● Work instructions
Below are records; please write out exactly the lines from the first line through the line containing "function addMesh(parent, name, geometry, material)", with no pictures.

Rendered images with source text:

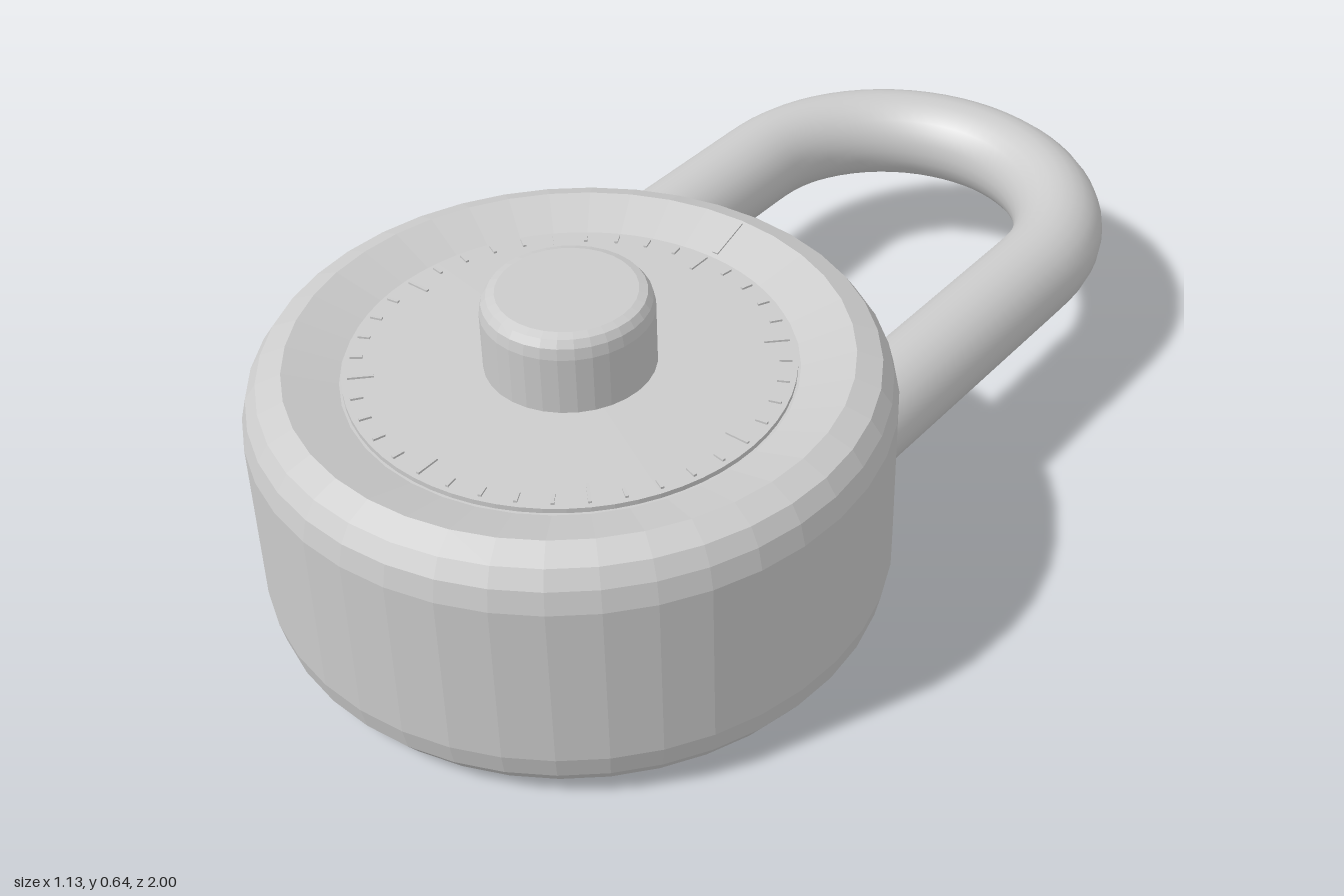
import * as THREE from 'three';

const flat = new THREE.MeshStandardMaterial({ color: 0xcccccc, flatShading: true });
const smooth = new THREE.MeshStandardMaterial({ color: 0xcccccc });

function addMesh(parent, name, geometry, material) {
  const mesh = new THREE.Mesh(geometry, material);
  mesh.name = name;
  parent.add(mesh);
  return mesh;
}

function lathe(points, segments) {
  return new THREE.LatheGeometry(points.map(([r, y]) => new THREE.Vector2(r, y)), segments);
}

export function createModel() {
  const model = new THREE.Group();
  model.name = 'padlock';

  // Round case, knob and dial share one axis, leaning very slightly
  const body = new THREE.Group();
  body.name = 'lockBody';
  body.position.z = 0.43;
  body.rotation.x = 0.012;
  model.add(body);

  // Case with rounded edges and a shallow sloping recess on top
  addMesh(body, 'case', lathe([
    [0, 0.01], [0.48, 0.01], [0.53, 0.03], [0.555, 0.065], [0.565, 0.11],
    [0.565, 0.43], [0.555, 0.47], [0.535, 0.5], [0.49, 0.518],
    [0.395, 0.486], [0, 0.486],
  ], 40), flat);

  // Dial plate
  addMesh(body, 'dial', lathe([[0.39, 0.48], [0.39, 0.495], [0, 0.498]], 64), flat);

  // Knob
  addMesh(body, 'knob', lathe([
    [0.15, 0.49], [0.15, 0.605], [0.146, 0.625], [0.137, 0.638], [0.122, 0.643], [0, 0.643],
  ], 32), flat);

  // Graduation marks, longer at every fifth
  const marks = new THREE.Group();
  marks.name = 'dialMarks';
  body.add(marks);
  for (let i = 0; i < 40; i++) {
    const length = i % 5 === 0 ? 0.045 : 0.022;
    const angle = (i / 40) * Math.PI * 2;
    const radius = 0.38 - length / 2;
    const mark = addMesh(marks, 'dialMark', new THREE.BoxGeometry(0.006, 0.004, length), flat);
    mark.position.set(Math.sin(angle) * radius, 0.497, -Math.cos(angle) * radius);
    mark.rotation.y = -angle;
  }

  // Index mark on the sloping ring
  const index = addMesh(body, 'indexMark', new THREE.BoxGeometry(0.012, 0.004, 0.08), flat);
  index.position.set(0, 0.504, -0.445);
  index.rotation.x = Math.atan2(0.032, 0.095);

  // Shackle: two straight legs joined by a half circle
  const arm = 0.34, bendZ = -0.57, endZ = 0.2, y = 0.27;
  const path = new THREE.CurvePath();
  const arc = [];
  for (let i = 0; i <= 24; i++) {
    const a = (i / 24) * Math.PI;
    arc.push(new THREE.Vector3(Math.cos(a) * arm, y, bendZ - Math.sin(a) * arm));
  }
  path.add(new THREE.LineCurve3(new THREE.Vector3(arm, y, endZ), arc[0]));
  path.add(new THREE.CatmullRomCurve3(arc));
  path.add(new THREE.LineCurve3(arc[24], new THREE.Vector3(-arm, y, endZ)));
  addMesh(model, 'shackle', new THREE.TubeGeometry(path, 80, 0.09, 24), smooth);

  return model;
}
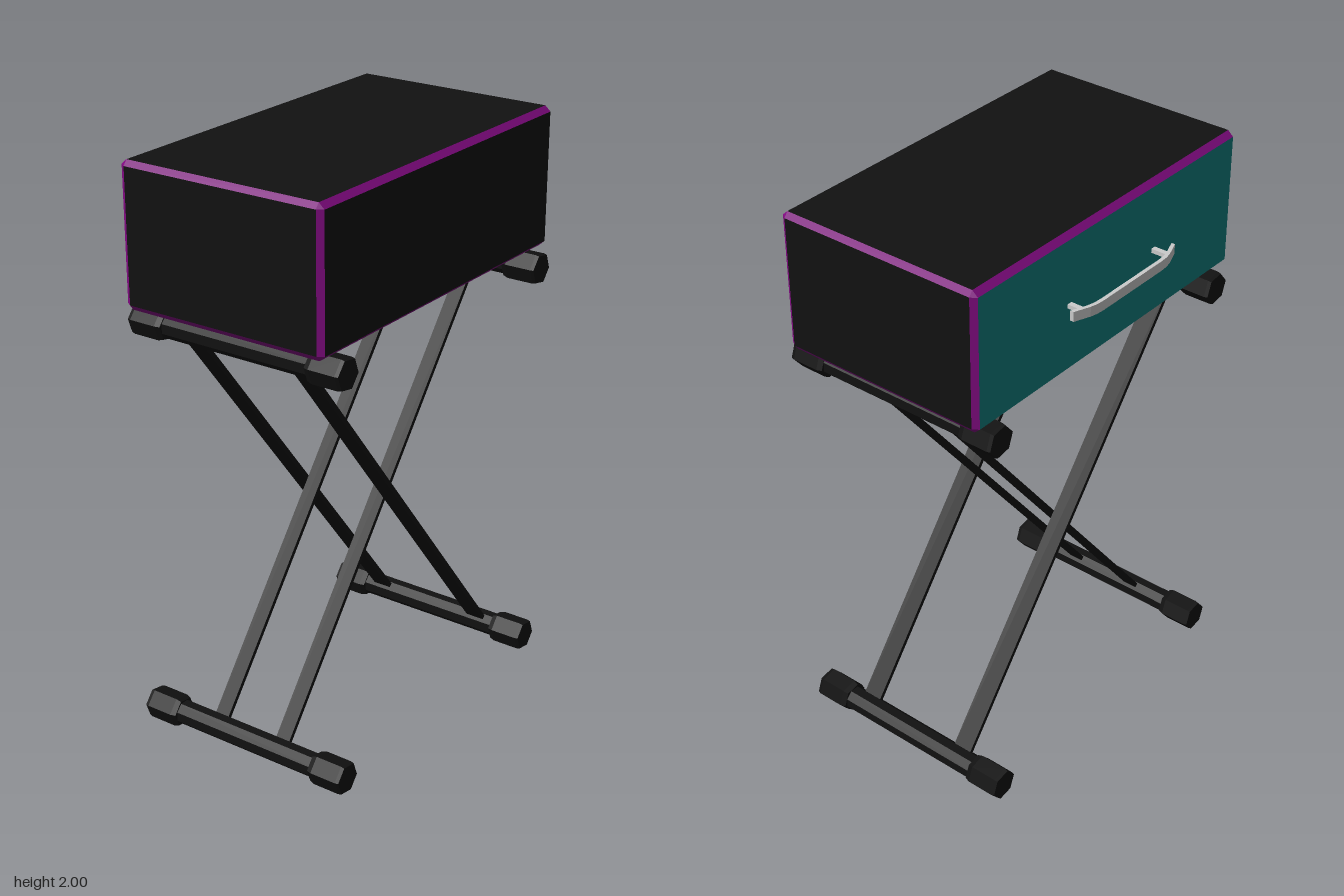
import * as THREE from 'three';

const mat = (color) => new THREE.MeshStandardMaterial({ color, flatShading: true });
const black = mat(0x111111), purple = mat(0x800a80), teal = mat(0x0f8080), grey = mat(0xcccccc);

function addMesh(parent, name, geometry, material, x = 0, y = 0, z = 0) {
  const mesh = new THREE.Mesh(geometry, material);
  mesh.name = name;
  mesh.position.set(x, y, z);
  parent.add(mesh);
  return mesh;
}

// Flat convex polygons around the origin, each wound to face outwards
function facesGeometry(polys) {
  const pos = [];
  for (const p of polys) {
    const n = p[1].clone().sub(p[0]).cross(p[2].clone().sub(p[0]));
    const q = n.dot(p[0]) < 0 ? [...p].reverse() : p;
    for (let i = 1; i < q.length - 1; i++) {
      for (const v of [q[0], q[i], q[i + 1]]) pos.push(v.x, v.y, v.z);
    }
  }
  const g = new THREE.BufferGeometry();
  g.setAttribute('position', new THREE.Float32BufferAttribute(pos, 3));
  g.computeVertexNormals();
  return g;
}

// Chamfered case: dark panels, teal back panel, purple edge trim
function createCase() {
  const group = new THREE.Group();
  group.name = 'case';
  const half = [0.64, 0.24, 0.375], bevel = [0.014, 0.018, 0.02];
  const corner = (face, s) => new THREE.Vector3(
    ...half.map((h, i) => s[i] * (i === face ? h : h - bevel[i])));
  const panels = [], back = [], trim = [];
  for (let a = 0; a < 3; a++) {
    const b = (a + 1) % 3, c = (a + 2) % 3;
    const sign = (sa, sb, sc) => {
      const s = [];
      s[a] = sa; s[b] = sb; s[c] = sc;
      return s;
    };
    for (const u of [-1, 1]) {
      const quad = [[-1, -1], [1, -1], [1, 1], [-1, 1]].map(([v, w]) => corner(a, sign(u, v, w)));
      (a === 2 && u === -1 ? back : panels).push(quad);
      for (const v of [-1, 1]) {
        const s0 = sign(u, v, -1), s1 = sign(u, v, 1);
        trim.push([corner(a, s0), corner(a, s1), corner(b, s1), corner(b, s0)]);
      }
    }
  }
  for (const x of [-1, 1]) for (const y of [-1, 1]) for (const z of [-1, 1]) {
    trim.push([0, 1, 2].map((f) => corner(f, [x, y, z])));
  }
  addMesh(group, 'casePanels', facesGeometry(panels), black);
  addMesh(group, 'backPanel', facesGeometry(back), teal);
  addMesh(group, 'edgeTrim', facesGeometry(trim), purple);
  group.position.set(0, 1.76, 0.017);
  return group;
}

// Bowed flat grip on two posts
function createHandle() {
  const group = new THREE.Group();
  group.name = 'handle';
  const side = [[0.255, 0.395], [0.2, 0.416], [0.175, 0.422], [0.145, 0.424]];
  const inner = [...side, ...side.map(([x, d]) => [-x, d]).reverse()];
  const outer = inner.map(([x, d]) => [x, d + 0.013]).reverse();
  const shape = new THREE.Shape([...inner, ...outer].map(([x, d]) => new THREE.Vector2(x, d)));
  const geometry = new THREE.ExtrudeGeometry(shape, { depth: 0.034, bevelEnabled: false });
  geometry.translate(0, 0, -0.017).rotateX(-Math.PI / 2);
  addMesh(group, 'grip', geometry, grey, 0, 1.76, 0);
  for (const x of [-0.21, 0.21]) {
    addMesh(group, 'handlePost', new THREE.BoxGeometry(0.018, 0.014, 0.066), grey, x, 1.76, -0.387);
  }
  return group;
}

// Cross rod with hexagonal rubber caps
function createCrossRod(x, y) {
  const group = new THREE.Group();
  group.name = 'crossRod';
  const rod = new THREE.CylinderGeometry(0.042, 0.042, 0.72, 8).rotateY(Math.PI / 8).rotateX(Math.PI / 2);
  addMesh(group, 'rod', rod, black, 0, 0, 0.022);
  const profile = [[0, -0.066], [0.05, -0.066], [0.056, -0.048], [0.056, 0.048], [0.053, 0.06], [0, 0.066]]
    .map(([r, h]) => new THREE.Vector2(r, h));
  for (const z of [0.364, -0.32]) {
    const cap = new THREE.LatheGeometry(profile, 6);
    cap.rotateY(Math.PI / 2 - 0.17).rotateX(z > 0 ? Math.PI / 2 : -Math.PI / 2);
    if (z < 0) cap.rotateZ(-0.34);
    addMesh(group, 'endCap', cap, black, 0, 0, z);
  }
  group.position.set(x, y, 0);
  return group;
}

export function createModel() {
  const model = new THREE.Group();
  model.name = 'caseOnFoldingStand';
  model.add(createCase(), createHandle());

  const rodX = 0.555, lowY = 0.057, highY = 1.465;
  for (const x of [-rodX, rodX]) for (const y of [lowY, highY]) model.add(createCrossRod(x, y));

  // Crossed flat legs: wide outer pair one way, narrow inner pair the other
  const length = Math.hypot(2 * rodX, highY - lowY), lean = Math.atan2(2 * rodX, highY - lowY);
  const legs = [
    ['outerLeg', 0.228, 0.069, 1], ['outerLeg', -0.183, 0.069, 1],
    ['innerLeg', 0.15, 0.053, -1], ['innerLeg', -0.104, 0.053, -1],
  ];
  for (const [name, z, width, dir] of legs) {
    const leg = addMesh(model, name, new THREE.BoxGeometry(0.016, length, width), black,
      0, (lowY + highY) / 2, z);
    leg.rotation.z = dir * lean;
  }
  return model;
}
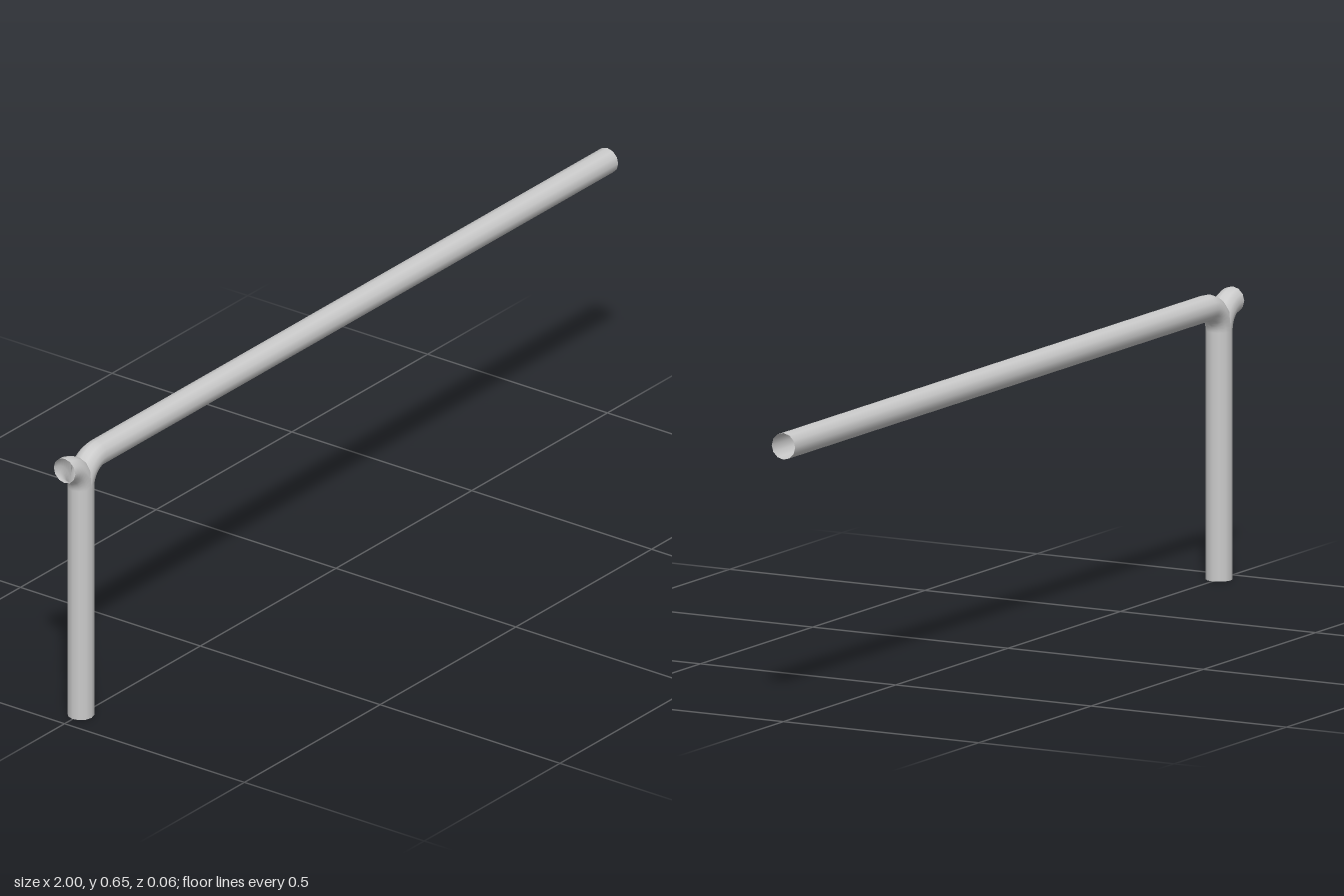
import * as THREE from 'three';

const SIDES = 12, BEND_STEPS = 8;
const RADIUS = 0.03, BEND = 0.06;
const POST_X = -0.94, POST_TOP = 0.562;

// Bent pipe leaving the post sideways, trimmed at the post's middle plane
// so both arms open into one another. dir is +1 or -1 along x.
function armGeometry(dir, endX) {
  const position = [], normal = [], index = [];
  const straight = Math.abs(endX - (POST_X + dir * BEND)) > 0.001;
  const rows = BEND_STEPS + (straight ? 2 : 1);
  for (let i = 0; i < rows; i++) {
    for (let j = 0; j < SIDES; j++) {
      const a = (j / SIDES) * Math.PI * 2;
      const rho = BEND + RADIUS * Math.cos(a);
      // the outer half of the bend starts where it meets the middle plane
      const start = Math.acos(Math.min(1, BEND / rho));
      const t = THREE.MathUtils.lerp(start, Math.PI / 2, Math.min(1, i / BEND_STEPS));
      const x = i > BEND_STEPS ? endX : POST_X + dir * (BEND - rho * Math.cos(t));
      position.push(x, POST_TOP + rho * Math.sin(t), RADIUS * Math.sin(a));
      normal.push(-dir * Math.cos(t) * Math.cos(a), Math.sin(t) * Math.cos(a), Math.sin(a));
      if (i === rows - 1) continue;
      const p = i * SIDES + j, q = i * SIDES + (j + 1) % SIDES;
      const r = p + SIDES, s = q + SIDES;
      if (dir > 0) index.push(p, q, r, q, s, r);
      else index.push(p, r, q, q, r, s);
    }
  }
  const geometry = new THREE.BufferGeometry();
  geometry.setAttribute('position', new THREE.Float32BufferAttribute(position, 3));
  geometry.setAttribute('normal', new THREE.Float32BufferAttribute(normal, 3));
  geometry.setIndex(index);
  return geometry;
}

export function createModel() {
  const group = new THREE.Group();
  group.name = 'pipeJunction';
  const material = new THREE.MeshStandardMaterial({ color: 0xcccccc, side: THREE.DoubleSide });
  const add = (name, geometry) => {
    const mesh = new THREE.Mesh(geometry, material);
    mesh.name = name;
    group.add(mesh);
  };

  // Open upright pipe
  add('post', new THREE.CylinderGeometry(RADIUS, RADIUS, POST_TOP, SIDES, 1, true)
    .translate(POST_X, POST_TOP / 2, 0));

  // Long and short arms branching from the top of the post
  add('longArm', armGeometry(1, 1));
  add('shortArm', armGeometry(-1, -1));
  return group;
}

● Task output
import * as THREE from 'three';

const flat = new THREE.MeshStandardMaterial({ color: 0xcccccc, flatShading: true });
const smooth = new THREE.MeshStandardMaterial({ color: 0xcccccc });

function addMesh(parent, name, geometry, material) {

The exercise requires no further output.